If you are homeschooling a child with special needs, you need to follow your state’s homeschool regulations. There are no additional requirements for homeschooling children with special needs.
Because homeschooling can be conducted as a “private school” under Illinois law, your homeschooled child may be eligible for services funded by both the federal IDEA program and the state.
Homeschool students with disabilities have a right to enroll part-time in the public school in the district where they reside. 105 Illinois Compiled Statutes 5/14-6.01, first paragraph, third sentence. The child must be at least 3 and less than 22 years of age. He must qualify under one of two provisions.
- A child qualifies under 5/14-1.02 if he is determined, pursuant to state special education regulations, to need special education services.
- A child qualifies under 5/14-1.03a if he has a specific learning disability. The phrase “specific learning disability” is defined as a disorder “in one or more of the basic psychological processes involved in understanding or in using language, spoken or written, which disorder may manifest itself in imperfect ability to listen, think, speak, read, write, spell or do mathematical calculations. Such disorders include such conditions as perceptual disabilities, brain injury, minimal brain dysfunction, dyslexia, and developmental aphasia. Such term does not include children who have learning problems which are primarily the result of visual, hearing or motor disabilities, of an intellectual disability, emotional disturbance or environmental disadvantage.”
Note: As you decide what kind of special needs services and therapy best meet your child’s needs, we want you to know that HSLDA Compassion Curriculum Grants are available to help with diagnostic services, therapy, curriculum, or other educational materials.

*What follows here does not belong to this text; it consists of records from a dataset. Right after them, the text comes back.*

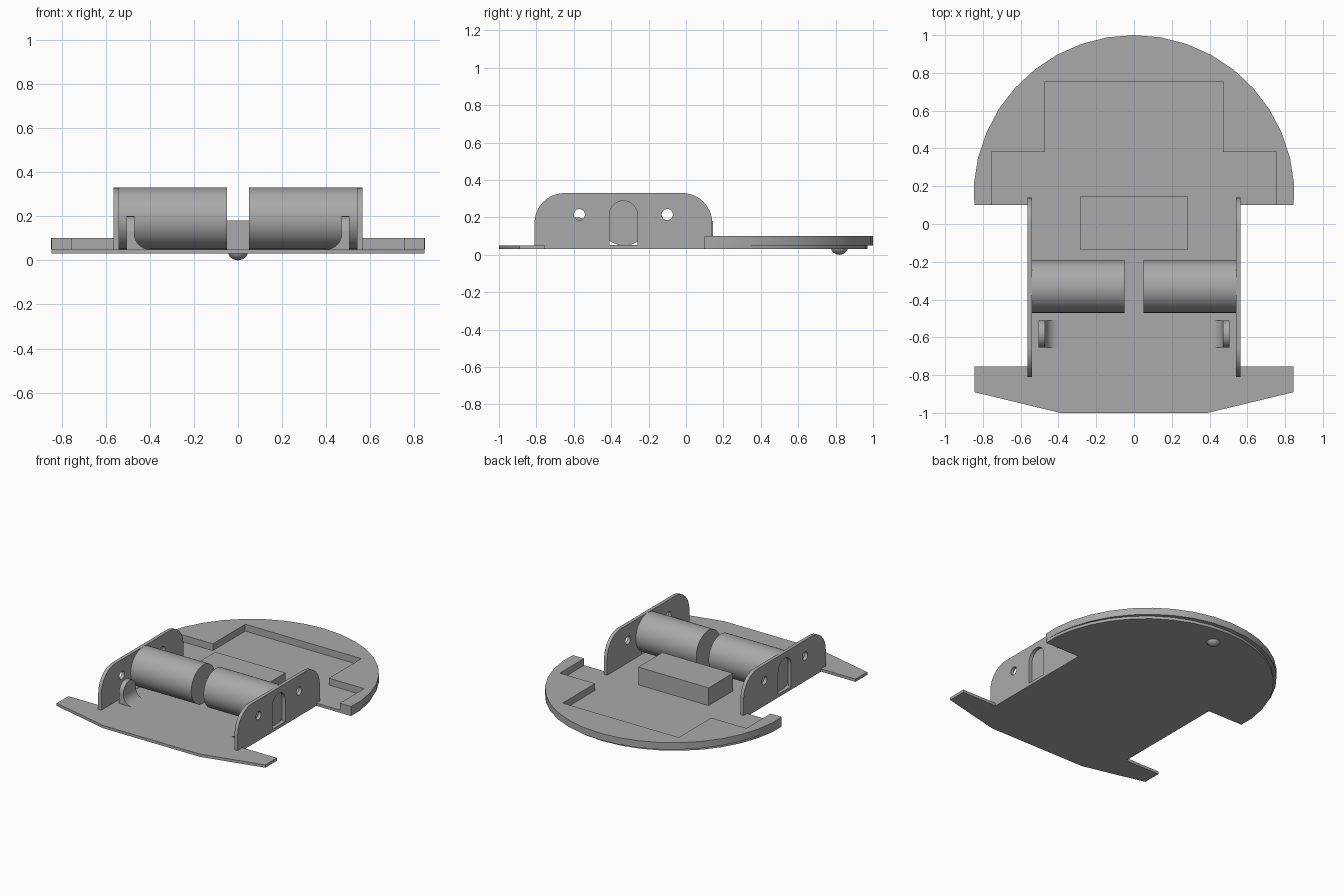
import bpy, bmesh
from math import cos, sin, pi, radians
from mathutils import Vector

if "Cube" in bpy.data.objects:
    bpy.data.objects.remove(bpy.data.objects["Cube"])

grey = bpy.data.materials.new("plain_grey")
grey.use_nodes = True
grey.diffuse_color = (0.4, 0.4, 0.4, 1)
grey.node_tree.nodes["Principled BSDF"].inputs["Base Color"].default_value = grey.diffuse_color


def arc(cx, cy, r, start, end, steps):
    """Points on an arc, angles in degrees."""
    angles = [radians(start + (end - start) * i / steps) for i in range(steps + 1)]
    return [(cx + r * cos(a), cy + r * sin(a)) for a in angles]


def mirrored(half):
    """Close a right-hand half outline with its mirror image."""
    return half + [(-x, y) for x, y in reversed(half) if abs(x) > 1e-5]


def finish(name, bm):
    bmesh.ops.recalc_face_normals(bm, faces=bm.faces)
    mesh = bpy.data.meshes.new(name)
    bm.to_mesh(mesh)
    bm.free()
    mesh.materials.append(grey)
    ob = bpy.data.objects.new(name, mesh)
    bpy.context.collection.objects.link(ob)
    bpy.ops.object.select_all(action="DESELECT")
    ob.select_set(True)
    bpy.context.view_layer.objects.active = ob
    bpy.ops.object.shade_smooth_by_angle(angle=radians(30))
    return ob


def prism(name, loops, axis, lo, hi):
    """Extrude an outline, plus any hole loops, along an axis."""
    place = {"x": lambda a, b: (lo, a, b),
             "y": lambda a, b: (a, lo, b),
             "z": lambda a, b: (a, b, lo)}[axis]
    direction = Vector([float(axis == k) for k in "xyz"])
    bm = bmesh.new()
    edges = []
    for loop in loops:
        vs = [bm.verts.new(place(*p)) for p in loop]
        if len(loops) == 1:
            bm.faces.new(vs)
        else:
            edges += [bm.edges.new((v, vs[i - 1])) for i, v in enumerate(vs)]
    if edges:
        bmesh.ops.triangle_fill(bm, edges=edges, use_beauty=True, normal=direction)
    ext = bmesh.ops.extrude_face_region(bm, geom=bm.faces[:])
    moved = [g for g in ext["geom"] if isinstance(g, bmesh.types.BMVert)]
    bmesh.ops.translate(bm, verts=moved, vec=direction * (hi - lo))
    return finish(name, bm)


# Base plate: tapered front wings, narrow waist, round back
base = [(0.39, -1), (0.845, -0.89), (0.845, -0.755), (0.565, -0.755),
        (0.565, 0.1), (0.845, 0.1)] + arc(0, 0.12, 0.85, 6, 90, 9)
prism("base_plate", [mirrored(base)], "z", 0.03, 0.05)

# Raised rim around the stepped pocket
outer = [(0.755, 0.1), (0.845, 0.1)] + arc(0, 0.15, 0.85, 4, 176, 18) + [(-0.845, 0.1), (-0.755, 0.1)]
pocket = [(-0.755, 0.38), (-0.47, 0.38), (-0.47, 0.755),
          (0.47, 0.755), (0.47, 0.38), (0.755, 0.38)]
prism("back_rim", [outer + pocket], "z", 0.05, 0.1)

# Side wall outline with two bolt holes and an arched axle slot
wall = [(-0.81, 0.05), (0.14, 0.05)] + arc(-0.02, 0.17, 0.16, 0, 90, 10) + arc(-0.65, 0.17, 0.16, 90, 180, 10)
slot = [(-0.41, 0.052), (-0.26, 0.052)] + arc(-0.335, 0.213, 0.075, 0, 180, 14)
holes = [arc(y, 0.215, 0.03, 0, 337.5, 15) for y in (-0.57, -0.1)]

# Bracket foot with a concave fillet on the inner side
foot = [(0.505, 0.05), (0.505, 0.13), (0.47, 0.13)] + arc(0.4, 0.12, 0.07, 0, -90, 8)
tab = arc(-0.5825, 0.1275, 0.0725, 0, 180, 14)

for side, s in (("left", 1), ("right", -1)):
    prism(side + "_wall", [wall, slot] + holes, "x", s * 0.54, s * 0.565)
    prism(side + "_motor", [arc(-0.33, 0.19, 0.14, 0, 352.5, 47)], "x", s * 0.05, s * 0.54)
    prism(side + "_bracket_foot", [[(s * x, z) for x, z in foot]], "y", -0.655, -0.51)
    prism(side + "_bracket_tab", [tab], "x", s * 0.47, s * 0.505)

# Battery block
block = [(0.285, -0.135), (0.285, 0.145)]
prism("battery_block", [mirrored(block)], "z", 0.05, 0.18)

# Ball support under the back
bm = bmesh.new()
bmesh.ops.create_uvsphere(bm, u_segments=24, v_segments=14, radius=0.048)
bmesh.ops.translate(bm, verts=bm.verts, vec=(0, 0.82, 0.048))
finish("ball_support", bm)
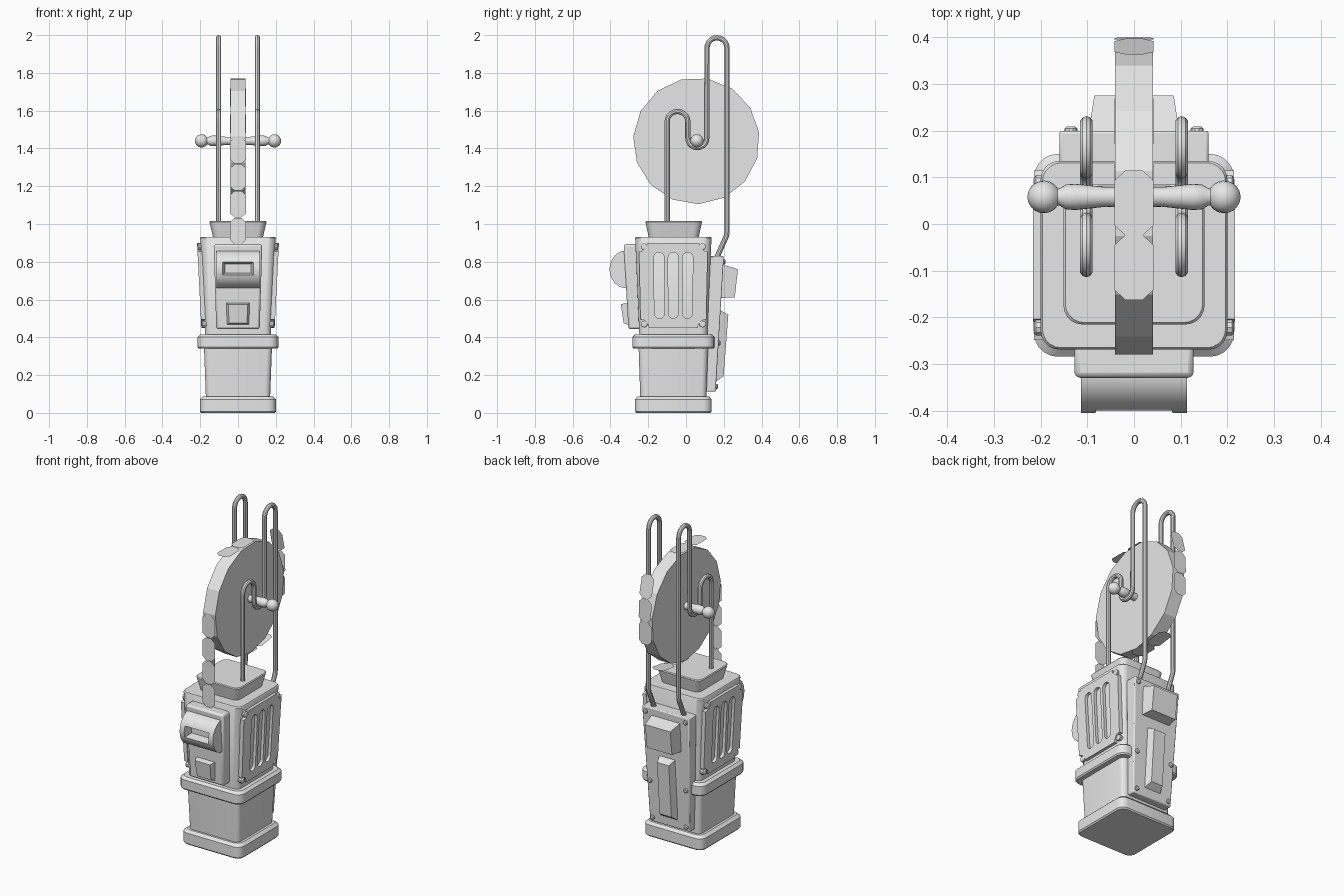
import bpy, bmesh, math
from mathutils import Vector, Matrix

if "Cube" in bpy.data.objects:
    bpy.data.objects.remove(bpy.data.objects["Cube"])

GREY = bpy.data.materials.new("plain grey")
GREY.diffuse_color = (0.8, 0.8, 0.8, 1)
GREY.use_nodes = True
GREY.node_tree.nodes["Principled BSDF"].inputs["Base Color"].default_value = GREY.diffuse_color
CY = -0.067  # depth centre of the body


def finish(ob, bevel=0.0, smooth=True):
    ob.data.materials.clear()
    ob.data.materials.append(GREY)
    if bevel:
        m = ob.modifiers.new("bevel", 'BEVEL')
        m.width, m.segments, m.limit_method = bevel, 2, 'ANGLE'
    bpy.ops.object.select_all(action='DESELECT')
    ob.select_set(True)
    bpy.context.view_layer.objects.active = ob
    if smooth:
        bpy.ops.object.shade_smooth_by_angle(angle=math.radians(35))
    return ob


def from_bmesh(name, bm, bevel=0.0, smooth=True):
    bmesh.ops.recalc_face_normals(bm, faces=bm.faces)
    me = bpy.data.meshes.new(name)
    bm.to_mesh(me)
    bm.free()
    ob = bpy.data.objects.new(name, me)
    bpy.context.collection.objects.link(ob)
    return finish(ob, bevel, smooth)


def loft(name, rings, smooth=True):
    """Skin a list of equal-length closed rings and cap both ends."""
    bm = bmesh.new()
    rows = [[bm.verts.new(p) for p in r] for r in rings]
    n = len(rows[0])
    for a, b in zip(rows, rows[1:]):
        for i in range(n):
            bm.faces.new((a[i], a[(i + 1) % n], b[(i + 1) % n], b[i]))
    bm.faces.new(rows[0])
    bm.faces.new(rows[-1])
    return from_bmesh(name, bm, 0, smooth)


def round_block(name, sections, cy=CY):
    """Rounded-rectangle column; sections are (z, half x, half y, corner)."""
    rings = []
    for z, hx, hy, r in sections:
        ring = []
        for k, (sx, sy) in enumerate(((1, 1), (-1, 1), (-1, -1), (1, -1))):
            for j in range(6):
                a = math.radians(90 * k + 18 * j)
                ring.append((sx * (hx - r) + r * math.cos(a),
                             cy + sy * (hy - r) + r * math.sin(a), z))
        rings.append(ring)
    return loft(name, rings)


def prism(name, pts, bevel=0.0, smooth=True):
    """Side profile of (y, z, half width) points, spanned across x."""
    return (lambda ob: finish(ob, bevel, smooth))(
        loft(name, [[(s * w, y, z) for y, z, w in pts] for s in (-1, 1)], smooth))


def lathe(name, profile, origin, axis, n=16):
    """Turn (distance, radius) points about an axis."""
    rot = Vector((0, 0, 1)).rotation_difference(Vector(axis)).to_matrix()
    return loft(name, [[Vector(origin) + rot @ Vector((
        r * math.cos(2 * math.pi * i / n), r * math.sin(2 * math.pi * i / n), d))
        for i in range(n)] for d, r in profile])


# Body: plinth, lower case, collar, upper case, neck
round_block("plinth", [(0, .195, .196, .04), (.008, .202, .203, .045),
                       (.072, .202, .203, .045), (.088, .185, .188, .04)])
round_block("lower_case", [(.08, .17, .175, .03), (.35, .18, .184, .03)])
round_block("collar", [(.34, .208, .211, .045), (.348, .214, .217, .05),
                       (.402, .214, .217, .05), (.416, .198, .202, .045)])
round_block("upper_case", [(.41, .174, .18, .035), (.925, .2, .202, .04),
                           (.932, .196, .198, .04)])
round_block("neck", [(.93, .132, .132, .035), (1.01, .151, .15, .04),
                     (1.015, .147, .146, .04)], -.065)


# Side panels with three slots and notched corners
def case_x(z):
    return .174 + (z - .41) / .515 * .026


def side_panel(name, s):
    hw, hh, nr = .178, .225, .045
    outline = []
    for k, (cx, cz) in enumerate(((1, 1), (-1, 1), (-1, -1), (1, -1))):
        arc = [math.radians(270 + 90 * k - 22.5 * j) for j in range(5)]
        outline += [(cx * hw + nr * math.cos(a), cz * hh + nr * math.sin(a)) for a in arc]
    loops = [outline]
    for c in (-.075, 0, .075):
        loops.append([(c + .027 * math.cos(a), sz * .148 + .027 * math.sin(a))
                      for sz, a0 in ((1, 0), (-1, math.pi))
                      for a in [a0 + math.pi * j / 8 for j in range(9)]])
    cu = bpy.data.curves.new(name, 'CURVE')
    cu.dimensions, cu.fill_mode, cu.extrude = '2D', 'BOTH', .012
    for lp in loops:
        sp = cu.splines.new('POLY')
        sp.points.add(len(lp) - 1)
        sp.use_cyclic_u = True
        for p, (u, v) in zip(sp.points, lp):
            p.co = (u, v, 0, 1)
    ob = bpy.data.objects.new(name, cu)
    bpy.context.collection.objects.link(ob)
    bpy.ops.object.select_all(action='DESELECT')
    ob.select_set(True)
    bpy.context.view_layer.objects.active = ob
    bpy.ops.object.convert(target='MESH')
    ob = bpy.context.view_layer.objects.active
    for v in ob.data.vertices:  # stand it up and follow the case taper
        u, w, d = v.co
        z = .675 + w
        v.co = (s * (case_x(z) + .006 + d), CY + u * (1 + .12 * w), z)
    bm = bmesh.new()
    bm.from_mesh(ob.data)
    bmesh.ops.remove_doubles(bm, verts=bm.verts, dist=1e-5)
    bmesh.ops.recalc_face_normals(bm, faces=bm.faces)
    bm.to_mesh(ob.data)
    bm.free()
    finish(ob)


for side, s in (("right", 1), ("left", -1)):
    side_panel(side + "_side_panel", s)
    for u in (-1, 1):
        for z in (.47, .88):
            lathe(side + "_panel_screw", [(-.01, .018), (.012, .018), (.016, .012)],
                  (s * case_x(z), CY + u * .155, z), (s, 0, 0), 10)

# Front plate, curved housing with a slot, and small tapered button
prism("front_plate", [(-.33, .893, .128), (-.305, .443, .115),
                      (-.23, .443, .115), (-.25, .893, .128)], .012)
arc = [math.radians(90 + 15 * i) for i in range(13)]
housing = prism("front_housing", [(-.315 + .09 * math.cos(a), .76 + .1 * math.sin(a), .113)
                                  for a in arc] + [(-.29, .66, .113), (-.29, .86, .113)])
cutter = loft("slot_cutter", [[(sx * w, y, .765 + sz * h) for sx, sz in
                               ((1, 1), (-1, 1), (-1, -1), (1, -1))]
                              for y, w, h in ((-.43, .088, .04), (-.35, .07, .024))], False)
cutter.hide_render = True
mod = housing.modifiers.new("slot", 'BOOLEAN')
mod.object, mod.operation, mod.solver = cutter, 'DIFFERENCE', 'EXACT'
bpy.context.view_layer.objects.active = housing
bpy.ops.object.modifier_apply(modifier=mod.name)
bpy.data.objects.remove(cutter)
prism("front_button", [(-.345, .575, .052), (-.33, .475, .047), (-.30, .465, .06),
                       (-.30, .585, .065)], 0, False)

# Back plate with two tapered boxes and screws
prism("back_plate", [(.2, .83, .16), (.157, .112, .135), (.105, .112, .135),
                     (.125, .83, .16)], .006)
prism("back_upper_box", [(.275, .76, .085), (.258, .612, .085), (.17, .607, .1),
                         (.18, .79, .1)], 0, False)
prism("back_lower_box", [(.224, .52, .04), (.199, .195, .04), (.15, .16, .06),
                         (.16, .555, .06)], 0, False)
for s in (-1, 1):
    for z, x in ((.8, .135), (.37, .122), (.14, .114)):
        lathe("back_screw", [(-.01, .014), (.006, .014), (.01, .009)],
              (s * x, .157 + (z - .112) * .06, z), (0, 1, 0), 10)

# Faceted reel disc
loft("reel_disc", [[(x, .055 + .335 * math.cos(math.radians(24 * i - 88)),
                     1.44 + .335 * math.sin(math.radians(24 * i - 88))) for i in range(15)]
                   for x in (-.041, .041)], False)

# Strip of thin eight-sided links: hanging in front, over the top, down the back, below
OUT = [(.018, .07), (.042, .048), (.042, -.048), (.018, -.07),
       (-.018, -.07), (-.042, -.048), (-.042, .048), (-.018, .07)]
links = [(-.285, .963 + .142 * i, 90) for i in range(4)]
links += [(.045, 1.777, 0), (-.093, 1.774, 0), (.397, 1.39, 90), (.397, 1.53, 92),
          (.38, 1.67, 104), (.08, 1.105, 0), (.22, 1.115, 8)]
for y, z, ang in links:
    bm = bmesh.new()
    bm.faces.new([bm.verts.new(p + (0,)) for p in OUT])
    bm.transform(Matrix.Translation((0, y, z)) @ Matrix.Rotation(math.radians(ang), 4, 'X'))
    from_bmesh("strip_link", bm, 0, False)

# Axle ends with ball knobs, and the bent wire rods
knob = [(.03, .022), (.06, .021), (.125, .028), (.145, .027), (.16, .018), (.166, .018)]
knob += [(.193 - .035 * math.cos(a), .035 * math.sin(a))
         for a in [math.radians(32 + 18 * i) for i in range(8)]] + [(.228, .004)]


def bend(cy, cz, r, a0, a1, n=10):
    return [(cy + r * math.cos(math.radians(a0 + (a1 - a0) * i / n)),
             cz + r * math.sin(math.radians(a0 + (a1 - a0) * i / n))) for i in range(n + 1)]


path = [(-.1, .98)] + bend(-.045, 1.541, .055, 180, 0) + bend(.06, 1.455, .05, 180, 360)
path += bend(.164, 1.933, .053, 180, 0) + [(.217, .97)] + bend(.137, .96, .08, 0, -28, 4)
path += [(.16, .815)]
for side, s in (("right", 1), ("left", -1)):
    lathe(side + "_axle_knob", knob, (0, .058, 1.44), (s, 0, 0), 20)
    rings = []
    for i, (y, z) in enumerate(path):
        a, b = path[max(i - 1, 0)], path[min(i + 1, len(path) - 1)]
        t = Vector((0, b[0] - a[0], b[1] - a[1])).normalized()
        nrm = Vector((0, -t.z, t.y))
        rings.append([Vector((s * .102, y, z)) + .014 * (
            math.cos(math.pi * k / 5) * nrm + Vector((math.sin(math.pi * k / 5), 0, 0)))
            for k in range(10)])
    loft(side + "_wire_rod", rings)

Please note: The information on this page has been reviewed by an attorney, but it should not be taken as legal advice specific to your individual situation.